  • To use the antilog to relate pH and pOH back to aqueous ion concentration.
  • How pH and pOH are related to the Kw expression.


  • We learned earlier in Introduction to acid-base theory , that pH is defined by the concentration of H3O+ ions in solution:

    pH = -log[H3O+]

  • In the same way, pOH can be measured, which is defined by the concentration of OH- ions in solution:

    pOH = -log[OH-]

    Be careful with significant figures – with logarithms, only the values in decimal places are considered significant figures.

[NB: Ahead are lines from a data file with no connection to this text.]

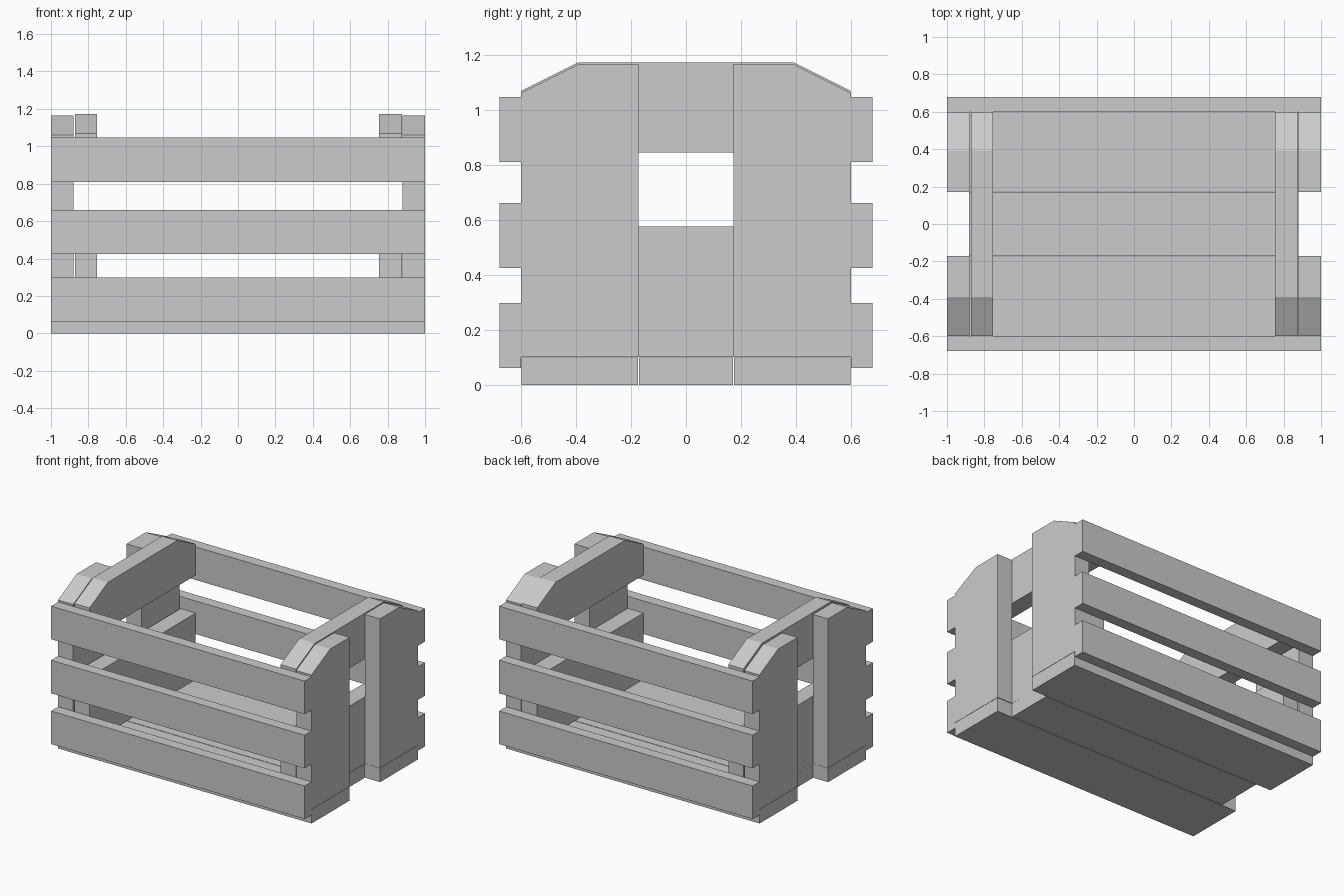
import bpy, bmesh

if "Cube" in bpy.data.objects:
    bpy.data.objects.remove(bpy.data.objects["Cube"])


def prism(name, profile, x0, x1):
    """Extrude a (y, z) profile along x."""
    bm = bmesh.new()
    face = bm.faces.new([bm.verts.new((x0, y, z)) for y, z in profile])
    ext = bmesh.ops.extrude_face_region(bm, geom=[face])
    moved = [v for v in ext["geom"] if isinstance(v, bmesh.types.BMVert)]
    bmesh.ops.translate(bm, verts=moved, vec=(x1 - x0, 0, 0))
    bmesh.ops.recalc_face_normals(bm, faces=bm.faces)
    mesh = bpy.data.meshes.new(name)
    bm.to_mesh(mesh)
    bm.free()
    obj = bpy.data.objects.new(name, mesh)
    bpy.context.collection.objects.link(obj)
    return obj


def board(name, x0, x1, y0, y1, z0, z1):
    return prism(name, [(y0, z0), (y1, z0), (y1, z1), (y0, z1)], x0, x1)


# Floor boards: long outer pair, shorter middle one
board("floor_board_middle", -0.882, 0.88, -0.17, 0.17, 0.0, 0.1)
for side, s in (("front", -1), ("back", 1)):
    y0, y1 = sorted((s * 0.174, s * 0.598))
    board(f"floor_board_{side}", -1, 1, y0, y1, 0.0, 0.1)

    # Three long side slats
    y0, y1 = sorted((s * 0.6, s * 0.678))
    for level, z0, z1 in (("low", 0.062, 0.298), ("mid", 0.424, 0.66), ("top", 0.81, 1.046)):
        board(f"{side}_slat_{level}", -1, 1, y0, y1, z0, z1)

# End walls: (outer post x range, inner board x range)
ends = {"left": ((-1, -0.88), (-0.872, -0.753)),
        "right": ((0.88, 1), (0.755, 0.878))}
for end, (post, inner) in ends.items():
    # Upright posts with a sloped outer top corner
    for side, s in (("front", -1), ("back", 1)):
        prism(f"{end}_post_{side}",
              [(s * y, z) for y, z in ((0.172, 0.102), (0.6, 0.102), (0.6, 1.06),
                                       (0.39, 1.165), (0.172, 1.165))], *post)
    # Lower cross board, and handle board with sloped corners
    board(f"{end}_lower_board", *inner, -0.598, 0.598, 0.102, 0.575)
    prism(f"{end}_handle_board",
          [(-0.598, 0.845), (0.598, 0.845), (0.598, 1.068),
           (0.39, 1.172), (-0.39, 1.172), (-0.598, 1.068)], *inner)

  • The reverse of the logarithm is known as the antilog, so the antilog can be used to convert pH into [H3O+] and pOH into [OH-]. The antilog is found by rising 10 to the value for which you are getting the antilog:

    Antilog (x) = 10 x

    Make sure your calculator gives antilogs in scientific notation, or standard form. As stated above, the decimal places are the significant figures in a logarithm value. The first digit represents the order of magnitude. For example, log(10) = 2.0 and log(100) = 3.0; 3 is one greater than 2, so 3 as a logarithm is one order of magnitude (10x) greater than 2 as a logarithm.

    With this, we can show expressions to find [H3O+] and [OH-] using pH and pOH:

    [H3O+] = 10 -pH
    [OH-] = 10 -pOH

  • Because [H3O+] and [OH-] in aqueous solution at 25oC are related to Kw, pH and pOH are related to pKw – which is just the negative log of the Kw constant!
    • pH and pOH give logarithmic expressions of the aqueous ion concentration. Recall that:

      Kw = [H3O+(aq)] [OH-(aq)] = 1.00 βˆ—* 10 -14 at 25oC

      Taking the negative log of these aqueous ion concentrations, we can determine:

      pH + pOH = pKw = 14

      With these we can relate the four expressions in a β€˜grid’ below: